A motorist stops at the local service station and appears suspicious to police who are also at the service station. The police stop the motorist and conduct a search of the vehicle. Police locate a flick knife, a small quantity of marijuana, a machete and an ATM card in another person’s name. Sound far-fetched? It’s not a rare occurrence, like you may think.
Section 51 Weapons Act makes it an offence to physically possess a knife in a public place or school without reasonable excuse. Reasonable excuses are for lawful activities such as employment, lawful entertainment or sport (such as fishing), lawful exhibition of the knife or any other lawful purpose.
Self-defence is not a reasonable excuse. What is a reasonable excuse requires that the Court take into account such things as if the way the knife is held or where and when it is held would cause a reasonable person concern that he, she or someone in the vicinity may be threatened or harmed.
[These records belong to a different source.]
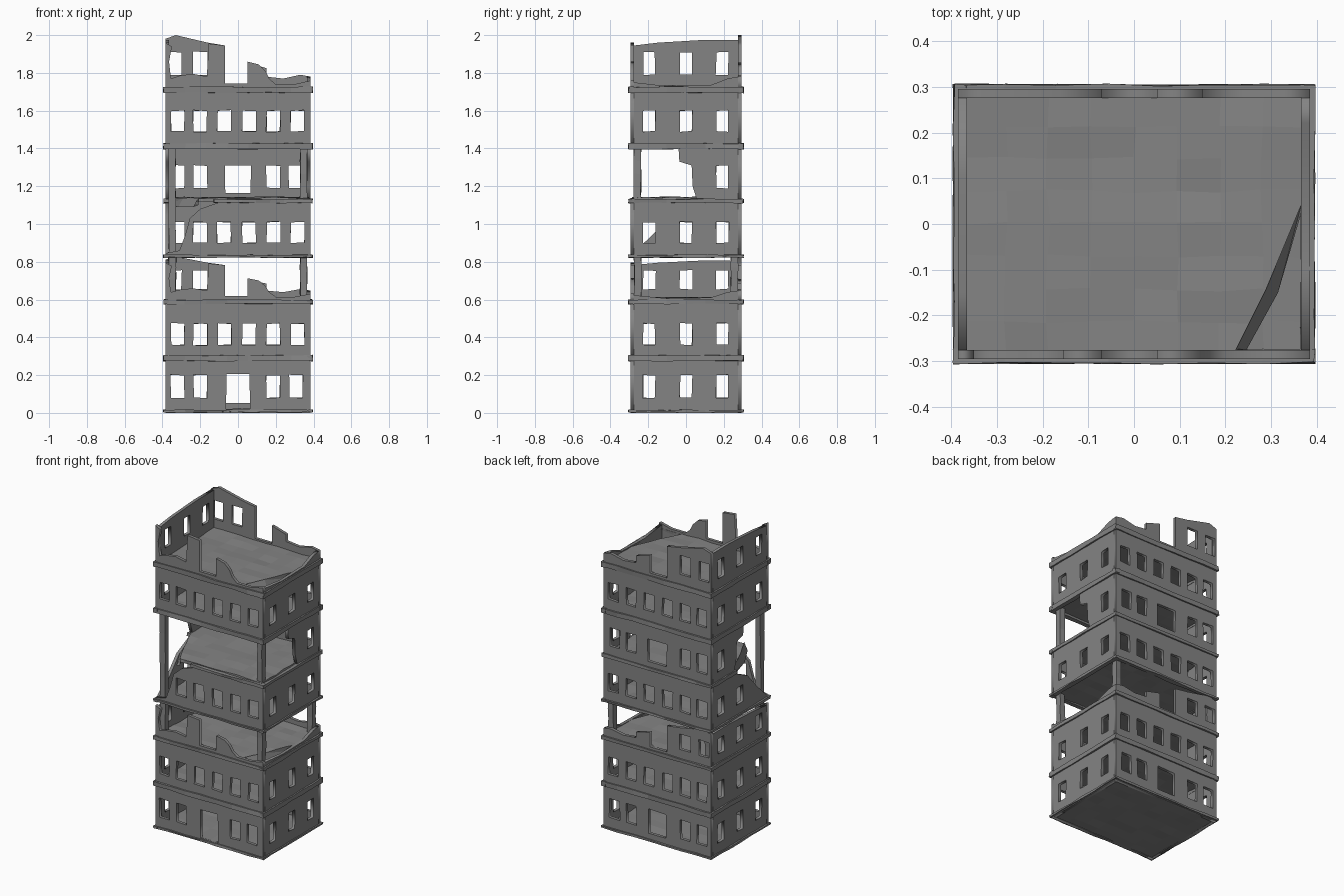
import bpy, bmesh, random
from mathutils import Matrix, Vector

random.seed(4)
if "Cube" in bpy.data.objects:
    bpy.data.objects.remove(bpy.data.objects["Cube"])

concrete = bpy.data.materials.new("concrete_grey")
concrete.use_nodes = True
concrete.diffuse_color = (0.23, 0.23, 0.23, 1)
concrete.node_tree.nodes["Principled BSDF"].inputs["Base Color"].default_value = (0.23, 0.23, 0.23, 1)

W, D, T = 0.385, 0.295, 0.02          # half width, half depth, wall thickness
BASES = [0, 0.295, 0.59, 0.83, 1.12, 1.41, 1.71]
FRONT = Matrix(((1, 0, 0), (0, 0, -1), (0, 1, 0))).to_4x4()
SIDE = Matrix(((0, 0, 1), (1, 0, 0), (0, 1, 0))).to_4x4()


def add_object(name, mesh):
    obj = bpy.data.objects.new(name, mesh)
    bpy.context.collection.objects.link(obj)
    mesh.materials.clear()
    mesh.materials.append(concrete)
    return obj


def from_bmesh(name, bm):
    bmesh.ops.recalc_face_normals(bm, faces=bm.faces)
    mesh = bpy.data.meshes.new(name)
    bm.to_mesh(mesh)
    bm.free()
    return add_object(name, mesh)


# Wall panel: filled outline with window holes, standing on one side of a storey
def wall(name, side, base, outline, windows=(), scale=1.0):
    curve = bpy.data.curves.new(name, "CURVE")
    curve.dimensions, curve.fill_mode, curve.extrude = "2D", "BOTH", T / 2
    holes = [[(c - h, a), (c + h, a), (c + h, b), (c - h, b)] for c, h, a, b in windows]
    for pts in [outline] + holes:
        jitter = 0.003 if pts is not outline else 0
        spline = curve.splines.new("POLY")
        spline.points.add(len(pts) - 1)
        spline.use_cyclic_u = True
        for p, (u, v) in zip(spline.points, pts):
            du, dv = (random.uniform(-jitter, jitter) for _ in range(2))
            p.co = (u + du, v * scale + dv, 0, 1)
    temp = bpy.data.objects.new(name, curve)
    bpy.context.collection.objects.link(temp)
    graph = bpy.context.evaluated_depsgraph_get()
    mesh = bpy.data.meshes.new_from_object(temp.evaluated_get(graph))
    bpy.data.objects.remove(temp)
    offset = {"front": (0, T / 2 - D, base), "back": (0, D - T / 2, base),
              "left": (W - T / 2, 0, base), "right": (T / 2 - W, 0, base)}[side]
    mesh.transform(Matrix.Translation(offset) @ (FRONT if side in ("front", "back") else SIDE))
    return add_object(name, mesh)


# Box with optional cuts and roughness
def box(name, lo, hi, cuts=0, rough=0.0):
    lo, hi = Vector(lo), Vector(hi)
    bm = bmesh.new()
    bmesh.ops.create_cube(bm, size=1)
    for v in bm.verts:
        v.co = (lo + hi) / 2 + Vector(a * b for a, b in zip(v.co, hi - lo))
    if cuts:
        long_edges = [e for e in bm.edges if e.calc_length() > 0.2]
        bmesh.ops.subdivide_edges(bm, edges=long_edges, cuts=cuts, use_grid_fill=True)
        for v in bm.verts:
            v.co += Vector(random.uniform(-rough, rough) for _ in range(3))
    return from_bmesh(name, bm)


# Floor slab, optionally broken away along a bent line at one front corner
BREAK = [Vector((0.21, -0.30, 0)), Vector((0.29, -0.14, 0)), Vector((0.39, 0.10, 0))]


def slab(name, base, flip=0):
    obj = box(name, (-W + 0.01, -D + 0.01, base), (W - 0.01, D - 0.01, base + 0.02), 7, 0.005)
    for v in obj.data.vertices:
        v.co.z = max(v.co.z, 0)
    if not flip:
        return
    bm = bmesh.new()
    bm.from_mesh(obj.data)
    path = [Vector((p.x * flip, p.y, base)) for p in BREAK]
    for a, b in zip(path, path[1:]):
        normal = Vector((b.y - a.y, a.x - b.x, 0)) * flip
        cut = bmesh.ops.bisect_plane(bm, geom=bm.verts[:] + bm.edges[:] + bm.faces[:],
                                     plane_co=a, plane_no=normal, clear_outer=True)
        edges = [e for e in cut["geom_cut"] if isinstance(e, bmesh.types.BMEdge)]
        bmesh.ops.holes_fill(bm, edges=edges, sides=0)
    bmesh.ops.recalc_face_normals(bm, faces=bm.faces)
    bm.to_mesh(obj.data)
    bm.free()
    # sagging lip along the break
    bm = bmesh.new()
    rows = [[bm.verts.new(p + Vector((dx * flip, dy, dz))) for p in path]
            for dx, dy, dz in ((0, 0, 0.018), (0.025, -0.01, -0.03), (0, 0, -0.02))]
    for upper, lower in zip(rows, rows[1:] + rows[:1]):
        for i in range(2):
            bm.faces.new((upper[i], upper[i + 1], lower[i + 1], lower[i]))
    for v in bm.verts:
        v.co.x = max(-W, min(W, v.co.x))
        v.co.y = max(-D, v.co.y)
    from_bmesh(name + "_broken_lip", bm)


# Ledge running round the building
def cornice(name, z, h, front_start=-W, right_start=-D):
    o = 0.009
    box(name + "_front", (front_start - o, -D - o, z), (W + o, -D + T, z + h), 6, 0.003)
    box(name + "_back", (-W - o, D - T, z), (W + o, D + o, z + h), 6, 0.003)
    box(name + "_left", (W - T, -D - o, z), (W + o, D + o, z + h), 5, 0.003)
    box(name + "_right", (-W - o, right_start - o, z), (-W + T, D + o, z + h), 5, 0.003)


def column(name, sx, sy, z0, z1):
    x, y = sx * 0.348, sy * 0.257
    box(name, (x - 0.019, y - 0.019, z0), (x + 0.019, y + 0.019, z1), 3, 0.003)


def rect(half, top, start=None):
    lo = -half if start is None else start
    return [(lo, 0), (half, 0), (half, top), (lo, top)]


def row(centres, a, b, half=0.036):
    return [(c, half, a, b) for c in centres]


SIX = (-0.32, -0.2, -0.073, 0.058, 0.187, 0.315)
FOUR = (-0.32, -0.2, 0.185, 0.305)
THREE = (-0.195, 0, 0.192)
S = D - T                              # side panels fit between front and back

# Intact storeys
for n, a, b in ((0, 0.08, 0.2), (1, 0.065, 0.178), (5, 0.08, 0.19)):
    base, top = BASES[n], BASES[n + 1] - BASES[n]
    for side in ("front", "back"):
        sill = 0.02 if side == "front" else 0.055
        holes = row(SIX, a, b) if n else row(FOUR, a, b) + [(0, 0.063, sill, 0.208)]
        wall(f"storey_{n + 1}_{side}_wall", side, base, rect(W, top), holes)
    for side in ("left", "right"):
        wall(f"storey_{n + 1}_{side}_wall", side, base, rect(S, top), row(THREE, a, b, 0.032))

# Ruined open storeys: the third and the top one
ruin_front = [(-W, 0), (W, 0), (W, 0.05), (0.3, 0.03), (0.2, 0.03), (0.165, 0.06), (0.145, 0.1),
              (0.11, 0.135), (0.05, 0.15), (0.05, 0.035), (-0.07, 0.035), (-0.07, 0.235),
              (-0.155, 0.245), (-0.165, 0.07), (-0.24, 0.085), (-0.31, 0.075),
              (-0.355, 0.06), (-0.365, 0.15), (-0.35, 0.23), (-W, 0.25)]
ruin_back = [(-W, 0), (W, 0), (W, 0.07), (0.33, 0.08), (0.24, 0.06), (0.15, 0.07), (0.15, 0.115),
             (0.05, 0.145), (0.05, 0.03), (-0.07, 0.03), (-0.07, 0.235), (-0.16, 0.25),
             (-0.33, 0.29), (-W, 0.27)]
ruin_left = [(-S, 0), (S, 0), (S, 0.07), (0.22, 0.06), (0.13, 0.025), (-0.1, 0.02), (-S, 0.04)]
ruin_right = [(-S, 0), (S, 0), (S, 0.265), (0.1, 0.265), (-0.15, 0.25), (-S, 0.235)]
for n, scale in ((2, 0.82), (6, 1.0)):
    base, name = BASES[n], f"storey_{n + 1}"
    wall(name + "_front_ruin", "front", base, ruin_front, scale=scale)
    wall(name + "_back_ruin", "back", base, ruin_back, row((-0.335, -0.2), 0.08, 0.2), scale)
    wall(name + "_left_ruin", "left", base, ruin_left, scale=scale)
    wall(name + "_right_wall", "right", base, ruin_right, row(THREE, 0.08, 0.2, 0.032), scale)

# Fourth storey: one front corner torn away
torn_front = [(-W, 0), (W, 0), (W, 0.29), (-0.1, 0.285), (-0.2, 0.25), (-0.255, 0.2),
              (-0.28, 0.11), (-0.31, 0.03), (-W, 0.015)]
torn_right = [(-S, 0), (S, 0), (S, 0.29), (0.05, 0.28), (-0.08, 0.22), (-0.18, 0.11), (-S, 0.02)]
wall("storey_4_front_wall", "front", 0.83, torn_front, row(SIX[1:], 0.07, 0.18))
wall("storey_4_back_wall", "back", 0.83, rect(W, 0.29), row(SIX, 0.07, 0.18))
wall("storey_4_left_wall", "left", 0.83, rect(S, 0.29), row(THREE, 0.07, 0.18, 0.032))
wall("storey_4_right_wall", "right", 0.83, torn_right, row(THREE[1:], 0.07, 0.18, 0.032))

# Fifth storey: front missing, sides half standing
half_side = [(0.06, 0), (S, 0), (S, 0.29), (-0.04, 0.29), (-0.035, 0.21), (0.03, 0.19), (0.035, 0.08)]
wall("storey_5_back_wall", "back", 1.12, rect(W, 0.29),
     row(FOUR, 0.07, 0.19) + [(0, 0.068, 0.045, 0.19)])
for side in ("left", "right"):
    wall(f"storey_5_{side}_wall", side, 1.12, half_side, row(THREE[2:], 0.07, 0.19, 0.032))

# Floor slabs
for n, base in enumerate(BASES):
    slab(f"floor_slab_{n + 1}", base, {2: 1, 4: -1, 6: 1}.get(n, 0))

# Ledges between storeys
for n, z, h in ((1, 0.275, 0.03), (2, 0.577, 0.022), (3, 0.823, 0.014), (5, 1.397, 0.03), (6, 1.695, 0.03)):
    cornice(f"cornice_{n}", z, h)
cornice("cornice_4", 1.112, 0.02, -0.12, 0.05)
cornice("plinth", 0.004, 0.012)

# Bare corner columns in the open storeys
for sx in (-1, 1):
    for sy in (-1, 1):
        column(f"storey_3_column_{'left' if sx > 0 else 'right'}_{'front' if sy < 0 else 'back'}",
               sx, sy, 0.59, 0.83)
column("tall_column_right_front", -1, -1, 0.83, 1.41)
column("storey_5_column_left_front", 1, -1, 1.12, 1.41)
Section 433 Criminal Code deals with the offence of receiving stolen property. To prove that the motorist in the above example, possesses stolen property (namely the ATM card), the police must prove:-
- That the motorist received the property, that is, has it in his or her possession, or knowingly has it in another place under his or her control or has aided in concealing or disposing of it.
- That the property was obtained by means of an unlawful act, such as stolen form the owner, with the intention to permanently deprive the owner of it.
- At the time that the motorist received the ATM card he or she had reason to believe that it was stolen.
Possible defences available to the motorist in this example are that the motorist did not receive the stolen ATM card, did not know that the card was stolen or honestly and mistakenly believed that the ATM card owner consented to him or her having the ATM card.
The quantity of marijuana was quite small and the motorist said that it was for personal use. The court can offer this motorist a Drug Diversion Program. The program prerequisites are:
- The motorist is charged with 1 or more eligible drug offences,
- The motorist appears before the Magistrate court or Children’s court,
- The motorist pleads guilty to the offence,
- The motorist has not previously been convicted of, or is not currently facing offences of a sexual nature or a drug offence to be dealt with in the District or Supreme Court.
If the motorist has been offered 2 previous drug diversion programs or a similar police diversion program, then the motorist will not be eligible for the court diversion program.
In the scenario above the motorist is over 18 years of age. If the motorist accepts the offer of a diversion program, the motorist need to sign a “Recognisance”, that is the motorist agrees to complete the diversion program and be of good behaviour for a period of time. If the motorist completes the program the order ends and no conviction is recorded. If the motorist doesn’t complete the program the motorist will have to appear in court to be resentenced. The motorist still needs to pay an offender levy, currently $133.45.
This is a general overview only. For more detailed information please contact our office.